With tension doing the round, our writer tries to lay focus on the recent wave of anti-Pakistan sentiments in India, and how it is being misused by the authorities to propel a Hindutva-oriented brand of jingoistic nationalism.


This year, Dussehra was a far cry from the routine, hum-drum ‘effigy burning’ ritual that takes place every year. There was of course a familiar, colourful and gigantic Ravana’s head on fire in most parts of the country. It was set ablaze amidst peals of laughter from delighted children. Yet, some parts of India also chose to burn gigantic effigies representing Pakistan alongside Ravana, and burned them with equal (perhaps even exceeding) vigour. What had been built with such care, nurtured across the decades through ghazals and qawwalis, through numerous films and serials, versatile fashion and rich literature, all went into flames within seconds. This only proves how destructive firecrackers are. It is at times like these that cross-border peace efforts crumble like sandcastles.


Uri is a good enough reason to lash the neighbour. But why must Mumbai, Pathankot and the Parliament be forgotten? They did not stop us from differentiating between the bureaucracy and the civilians before. Almost as if in an instant, the gulf of anger has grown wider and deeper this time. Flags must be burnt and artistes banned in a display of ‘exceptional’ patriotism. News channels must engage in foul-mouthing a country which still maintains strong trade ties with India. In fact, Narayanan Madhavan recently pointed out this strange dichotomy in an interview with Al-Jazeera.

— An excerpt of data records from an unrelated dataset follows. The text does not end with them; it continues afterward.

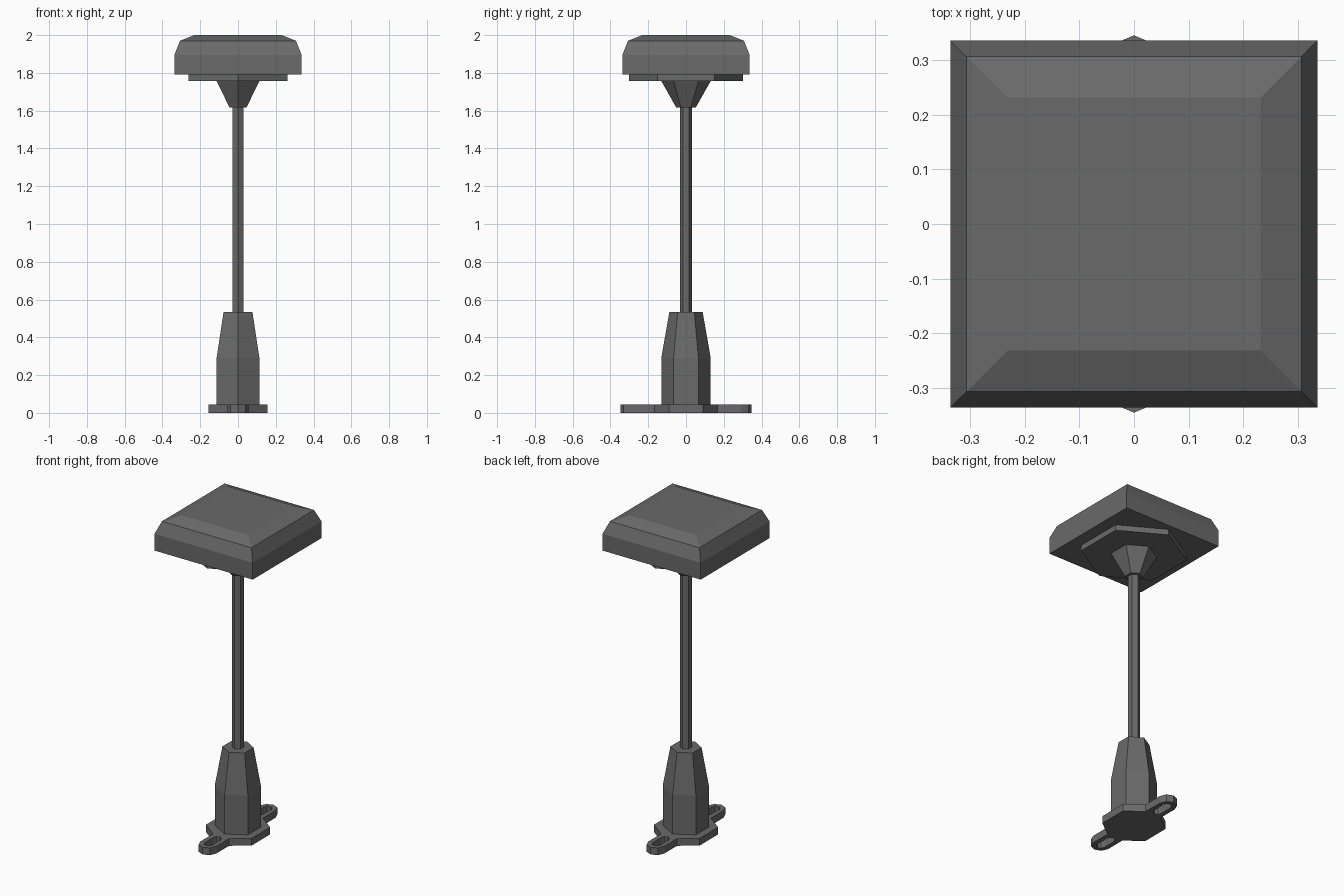
import bpy, bmesh
from math import sin, cos, pi, sqrt

if "Cube" in bpy.data.objects:
    bpy.data.objects.remove(bpy.data.objects["Cube"])

# Dark grey finish shared by all parts
dark = bpy.data.materials.new("dark_grey")
dark.diffuse_color = (0.144, 0.144, 0.144, 1)
dark.use_nodes = True
dark.node_tree.nodes["Principled BSDF"].inputs["Base Color"].default_value = dark.diffuse_color


def loft(name, sides, start, rings):
    """Closed faceted solid through (z, radius) rings."""
    bm = bmesh.new()
    loops = []
    for z, r in rings:
        loops.append([bm.verts.new((r * cos(start + 2 * pi * i / sides),
                                    r * sin(start + 2 * pi * i / sides), z))
                      for i in range(sides)])
    for a, b in zip(loops, loops[1:]):
        for i in range(sides):
            j = (i + 1) % sides
            bm.faces.new((a[i], a[j], b[j], b[i]))
    bm.faces.new(loops[0][::-1])
    bm.faces.new(loops[-1])
    mesh = bpy.data.meshes.new(name)
    bm.to_mesh(mesh)
    bm.free()
    mesh.materials.append(dark)
    obj = bpy.data.objects.new(name, mesh)
    bpy.context.collection.objects.link(obj)
    return obj


def arc(cy, r, a0, a1, n=4):
    return [(r * cos(a0 + (a1 - a0) * i / n), cy + r * sin(a0 + (a1 - a0) * i / n))
            for i in range(n + 1)]


def plate(name, outlines, z0, z1):
    """Flat plate from an outer outline and hole outlines."""
    cu = bpy.data.curves.new(name, 'CURVE')
    cu.dimensions = '2D'
    cu.fill_mode = 'BOTH'
    cu.extrude = (z1 - z0) / 2
    cu.materials.append(dark)
    for pts in outlines:
        sp = cu.splines.new('POLY')
        sp.points.add(len(pts) - 1)
        for p, (x, y) in zip(sp.points, pts):
            p.co = (x, y, 0, 1)
        sp.use_cyclic_u = True
        sp.use_smooth = False
    obj = bpy.data.objects.new(name, cu)
    obj.location.z = (z0 + z1) / 2
    bpy.context.collection.objects.link(obj)
    bpy.ops.object.select_all(action='DESELECT')
    obj.select_set(True)
    bpy.context.view_layer.objects.active = obj
    bpy.ops.object.convert(target='MESH')
    bpy.ops.object.shade_flat()
    return obj


# Mounting flange with two slotted lugs
half = [(0.157, 0.09), (0.055, 0.166)] + arc(0.291, 0.055, 0, pi) \
    + [(-0.055, 0.166), (-0.157, 0.09)]
outer = half + [(-x, -y) for x, y in half]
slot = arc(0.291, 0.026, 0, pi) + arc(0.205, 0.026, pi, 2 * pi)
plate("mounting_flange", [outer, slot, [(-x, -y) for x, y in slot]], 0, 0.045)

# Hexagonal pedestal and pole
hexa = pi / 2
loft("pedestal", 6, hexa, [(0.045, 0.131), (0.29, 0.131), (0.535, 0.088)])
loft("pole", 6, hexa, [(0.53, 0.033), (1.625, 0.033)])

# Flared collar and support plate under the head
loft("head_collar", 6, hexa, [(1.617, 0.052), (1.757, 0.131)])
loft("head_plate", 6, hexa, [(1.757, 0.302), (1.795, 0.302)])

# Square head with chamfered top
q = sqrt(2)
loft("head", 4, pi / 4, [(1.792, 0.337 * q), (1.896, 0.337 * q),
                         (1.97, 0.307 * q), (2.0, 0.232 * q)])
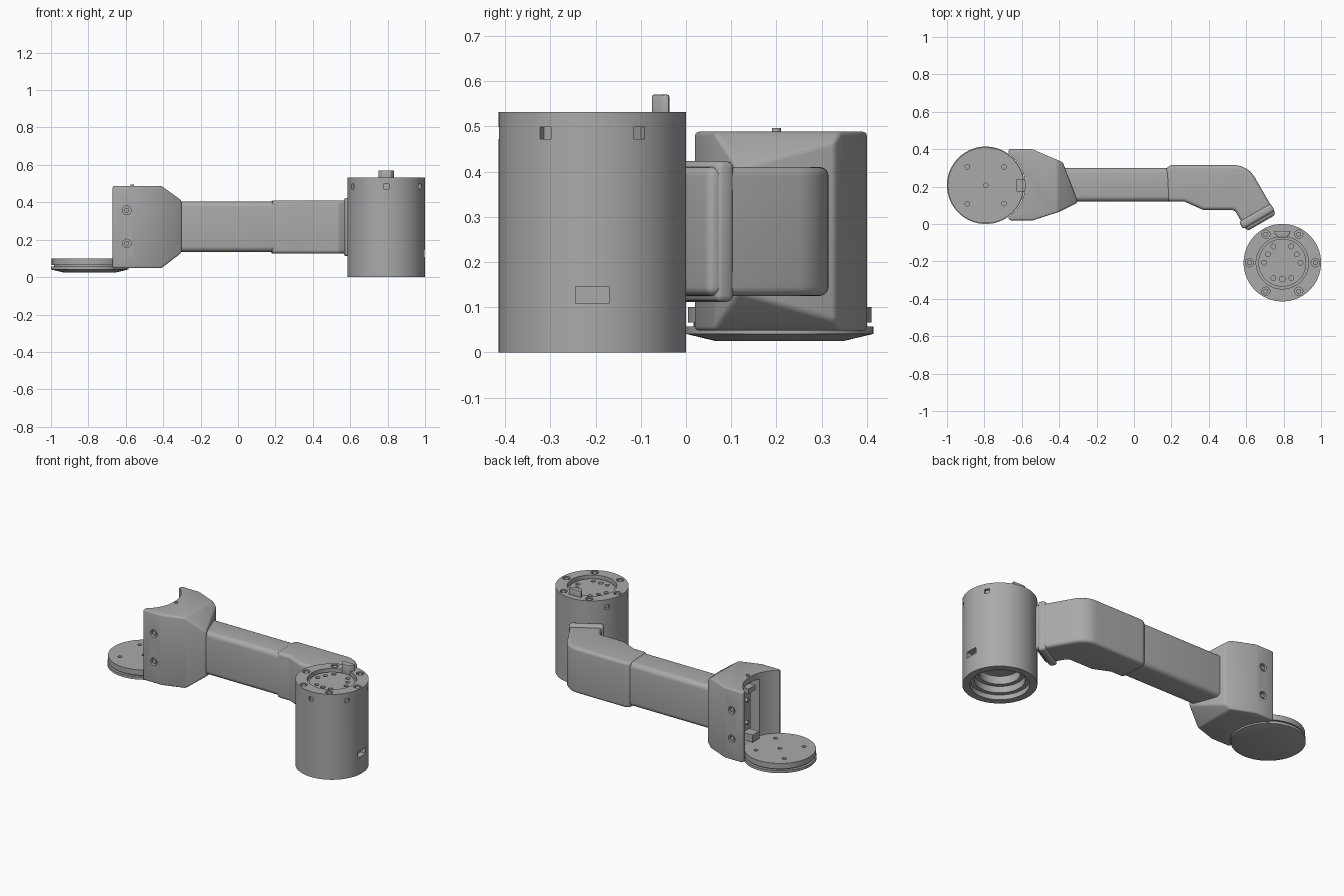
import bpy, bmesh, math
from mathutils import Matrix, Vector

if "Cube" in bpy.data.objects:
    bpy.data.objects.remove(bpy.data.objects["Cube"], do_unlink=True)

grey = bpy.data.materials.new("machined grey")
grey.use_nodes = True
grey.diffuse_color = (0.4, 0.4, 0.4, 1)
grey.node_tree.nodes["Principled BSDF"].inputs["Base Color"].default_value = (0.4, 0.4, 0.4, 1)

MOTOR = Vector((0.793, -0.207, 0))
DISC = Vector((-0.793, 0.207, 0))
# Local frame of the bracket: x across, y away from the motor axis
BRACKET = Matrix.Translation(MOTOR) @ Matrix.Rotation(math.radians(30), 4, "Z")


def finish(name, bm):
    bmesh.ops.recalc_face_normals(bm, faces=bm.faces)
    mesh = bpy.data.meshes.new(name)
    bm.to_mesh(mesh)
    bm.free()
    mesh.materials.append(grey)
    ob = bpy.data.objects.new(name, mesh)
    bpy.context.collection.objects.link(ob)
    return ob


def activate(ob):
    bpy.ops.object.select_all(action="DESELECT")
    ob.select_set(True)
    bpy.context.view_layer.objects.active = ob


def smooth(ob):
    activate(ob)
    bpy.ops.object.shade_smooth_by_angle(angle=math.radians(32))


def prism(name, points, low, high, axis="z"):
    bm = bmesh.new()
    place = (lambda p, h: (p[0], p[1], h)) if axis == "z" else (lambda p, h: (p[0], h, p[1]))
    face = bm.faces.new([bm.verts.new(place(p, low)) for p in points])
    ext = bmesh.ops.extrude_face_region(bm, geom=[face])["geom"]
    shift = Vector(place((0, 0), high - low))
    bmesh.ops.translate(bm, verts=[v for v in ext if isinstance(v, bmesh.types.BMVert)], vec=shift)
    return finish(name, bm)


def lathe(name, profile, centre, steps=96):
    bm = bmesh.new()
    verts = [bm.verts.new((r, 0, z)) for r, z in profile]
    edges = [bm.edges.new(pair) for pair in zip(verts, verts[1:])]
    bmesh.ops.spin(bm, geom=verts + edges, axis=(0, 0, 1), cent=(0, 0, 0),
                   angle=math.tau, steps=steps, use_merge=True)
    bmesh.ops.remove_doubles(bm, verts=bm.verts, dist=0.0001)
    bmesh.ops.translate(bm, verts=bm.verts, vec=centre)
    return finish(name, bm)


def add_box(bm, low, high, frame=Matrix()):
    low, high = Vector(low), Vector(high)
    size = Matrix.Diagonal((high - low).to_4d())
    size[3][3] = 1
    bmesh.ops.create_cube(bm, size=1, matrix=frame @ Matrix.Translation((low + high) / 2) @ size)


def add_rod(bm, centre, radius, depth, axis="Z", frame=Matrix()):
    turn = {"Z": Matrix(), "X": Matrix.Rotation(math.pi / 2, 4, "Y"),
            "Y": Matrix.Rotation(math.pi / 2, 4, "X")}[axis]
    bmesh.ops.create_cone(bm, cap_ends=True, segments=20, radius1=radius, radius2=radius,
                          depth=depth, matrix=frame @ Matrix.Translation(centre) @ turn)


def apply(ob, mod):
    activate(ob)
    bpy.ops.object.modifier_apply(modifier=mod.name)


def combine(ob, other, operation="DIFFERENCE"):
    mod = ob.modifiers.new("cut", "BOOLEAN")
    mod.operation, mod.solver, mod.object = operation, "EXACT", other
    apply(ob, mod)
    bpy.data.objects.remove(other, do_unlink=True)


def bevel(ob, width, segments=4, angle=30):
    mod = ob.modifiers.new("round", "BEVEL")
    mod.width, mod.segments = width, segments
    mod.limit_method, mod.angle_limit = "ANGLE", math.radians(angle)
    apply(ob, mod)


def rounded(corners):
    """Outline of (x, y, radius) corners with arcs at the corners."""
    out = []
    for i, (x, y, r) in enumerate(corners):
        p = Vector((x, y))
        if not r:
            out.append(p)
            continue
        a = (Vector(corners[i - 1][:2]) - p).normalized()
        b = (Vector(corners[(i + 1) % len(corners)][:2]) - p).normalized()
        half = a.angle(b) / 2
        reach = r / math.tan(half)
        start, end = p + a * reach, p + b * reach
        mid = p + (a + b).normalized() * (r / math.sin(half))
        s, e = start - mid, end - mid
        for k in range(9):
            t = k / 8
            out.append(mid + (s * (1 - t) + e * t).normalized() * r)
    return out


# Motor housing: hollow below, recessed flange above
motor = lathe("motor_housing", [
    (0, 0.12), (0.115, 0.12), (0.115, 0.07), (0.14, 0.07), (0.14, 0.03), (0.165, 0.03),
    (0.165, 0), (0.207, 0), (0.207, 0.532), (0.14, 0.532), (0.14, 0.505), (0.128, 0.505),
    (0.128, 0.515), (0, 0.515)], MOTOR)
bm = bmesh.new()
for k in range(6):
    ang = k * math.pi / 3
    spot = MOTOR + Vector((math.cos(ang), math.sin(ang), 0)) * 0.176
    add_rod(bm, spot + Vector((0, 0, 0.53)), 0.022, 0.03)
    side = Matrix.Translation(MOTOR) @ Matrix.Rotation(ang + math.pi / 6, 4, "Z")
    if k != 1:
        add_box(bm, (0.19, -0.014, 0.472), (0.23, 0.014, 0.498), side)
for dx, dy in [(0.048, 0.087), (0.077, 0.045), (0.097, 0), (0.048, -0.082)]:
    for s in (-1, 1):
        add_rod(bm, MOTOR + Vector((s * dx, dy, 0.515)), 0.013, 0.03)
add_rod(bm, MOTOR + Vector((0, -0.087, 0.515)), 0.015, 0.03)
add_box(bm, (0.17, -0.037, 0.108), (0.25, 0.037, 0.146), Matrix.Translation(MOTOR))
combine(motor, finish("motor_cutter", bm))
smooth(motor)

# Bolts sunk in the rim
bm = bmesh.new()
for k in range(6):
    ang = k * math.pi / 3
    add_rod(bm, MOTOR + Vector((0.176 * math.cos(ang), 0.176 * math.sin(ang), 0.52)), 0.013, 0.016)
smooth(finish("rim_bolts", bm))

# Locating key on top of the motor
key = prism("locating_key", [(0.77, -0.075), (0.816, -0.075), (0.835, -0.05), (0.835, -0.037),
                             (0.751, -0.037), (0.751, -0.05)], 0.5, 0.57)
bevel(key, 0.004, 2)
smooth(key)

# Bracket clamping the motor, with side pockets and screw holes
bm = bmesh.new()
add_box(bm, (-0.105, 0.17, 0), (0.105, 0.292, 0.532), BRACKET)
bracket = finish("motor_bracket", bm)
bevel(bracket, 0.006, 2)
bm = bmesh.new()
for s in (-1, 1):
    for low, high, deep in ((0.036, 0.19, 0.065), (0.19, 0.34, 0.09), (0.34, 0.497, 0.065)):
        xs = sorted((s * deep, s * 0.13))
        add_box(bm, (xs[0], 0.15, low), (xs[1], 0.238, high), BRACKET)
combine(bracket, finish("pocket_cutter", bm))
bm = bmesh.new()
for z in (0.07, 0.462):
    add_rod(bm, (0, 0.29, z), 0.022, 0.06, "Y", BRACKET)
    for s in (-1, 1):
        add_rod(bm, (s * 0.065, 0.215, z + (0.265 - z) * 0.06), 0.009, 0.03, "X", BRACKET)
combine(bracket, finish("screw_cutter", bm))
core = lathe("core_cutter", [(0, -0.1), (0.2, -0.1), (0.2, 0.6), (0, 0.6)], MOTOR)
combine(bracket, core)
smooth(bracket)

# Elbow shell bending toward the motor
elbow = prism("elbow", rounded([
    (0.18, 0.12, 0), (0.27, 0.12, 0.03), (0.37, 0.075, 0.03), (0.538, 0.075, 0.03),
    (0.604, -0.039, 0), (0.76, 0.051, 0), (0.608, 0.315, 0.13), (0.2, 0.315, 0.02),
    (0.17, 0.3, 0)]), 0.125, 0.41)
bevel(elbow, 0.03, 5, 50)
smooth(elbow)

# Flared foot where the elbow meets the bracket
bm = bmesh.new()
add_box(bm, (-0.092, 0.26, 0.112), (0.104, 0.305, 0.423), BRACKET)
foot = finish("elbow_foot", bm)
bevel(foot, 0.014, 3)
smooth(foot)

# Straight arm tube
bm = bmesh.new()
add_box(bm, (-0.42, 0.12, 0.135), (0.32, 0.3, 0.405))
tube = finish("arm_tube", bm)
bevel(tube, 0.03, 5)
smooth(tube)

# Clamp block: plan outline crossed with side outline, rounded, then hollowed
block = prism("clamp_block", [(-0.67, 0.02), (-0.54, 0.02), (-0.4, 0.065), (-0.3, 0.115),
                              (-0.38, 0.33), (-0.545, 0.4), (-0.67, 0.4)], 0, 0.6)
side = prism("side_outline", [(-0.7, 0.048), (-0.41, 0.048), (-0.295, 0.135), (-0.295, 0.405),
                              (-0.41, 0.488), (-0.7, 0.488)], -0.1, 0.6, "y")
combine(block, side, "INTERSECT")
bevel(block, 0.012, 3, 25)
socket = lathe("socket_cutter", [(0, -0.1), (0.21, -0.1), (0.21, 0.7), (0, 0.7)], DISC)
combine(block, socket)
bm = bmesh.new()
add_box(bm, (-0.66, 0.13, 0.085), (-0.535, 0.285, 0.45))
combine(block, finish("channel_cutter", bm))
bm = bmesh.new()
for z in (0.18, 0.357):
    for y in (0.02, 0.4):
        add_rod(bm, (-0.595, y, z), 0.023, 0.04, "Y")
combine(block, finish("block_screw_cutter", bm))
smooth(block)

# Screw heads inside the block holes
bm = bmesh.new()
for z in (0.18, 0.357):
    for y in (0.035, 0.385):
        add_rod(bm, (-0.595, y, z), 0.013, 0.02, "Y")
smooth(finish("block_screws", bm))

# Fittings in the clamp channel
bm = bmesh.new()
add_box(bm, (-0.56, 0.165, 0.1), (-0.53, 0.25, 0.44))
add_box(bm, (-0.628, 0.175, 0.105), (-0.55, 0.24, 0.15))
add_box(bm, (-0.6, 0.175, 0.4), (-0.55, 0.24, 0.43))
for z in (0.2, 0.34):
    add_rod(bm, (-0.565, 0.207, z), 0.012, 0.02, "X")
add_rod(bm, (-0.565, 0.2, 0.488), 0.01, 0.016)
smooth(finish("channel_fittings", bm))

# Wrist disc: grooved rim, tapered underside, five holes
disc = lathe("wrist_disc", [
    (0, 0.025), (0.14, 0.025), (0.207, 0.041), (0.207, 0.057), (0.19, 0.057), (0.19, 0.066),
    (0.203, 0.066), (0.203, 0.1), (0, 0.1)], DISC)
bm = bmesh.new()
for dx, dy in [(0, 0), (1, 1), (1, -1), (-1, 1), (-1, -1)]:
    add_rod(bm, DISC + Vector((dx * 0.098, dy * 0.098, 0.1)), 0.012, 0.05)
combine(disc, finish("disc_cutter", bm))
smooth(disc)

His argument followed along the lines of why Pakistani artistes must be banned when trade across the borders continues as usual.


At this juncture, if the T.V. goes mute in the background and the newspapers lie unnoticed for a minute, we may get up from our seats and think about ‘who’ or ‘what’ have been constituting nationalism for us. Since when did Pakistan become an excuse for asserting a saffron clad, Hindutva-oriented, jingoistic brand of nationalism? In this close-knit definition, a filmmaker must apologise for working with Pakistani artistes. In turn, the artistes must explain their silence too. Every aspect of the questioning civilian is branded with a red, hot mark of sedition. News and media outlets, as if they were gagged and turned into an extension of the state machinery, must propel this brand of nationalism forward.


Dussehra marks the end of Durga Puja and Navratra celebrations. It marks the epic battle of good versus evil, in which good always wins. But if Pakistan’s effigy burns alongside Ravana’s on this occassion, what sort of ‘evil’ are we targeting? In fact, who defines this brand of patriotism as necessarily being ‘good’?


Deepannita Misra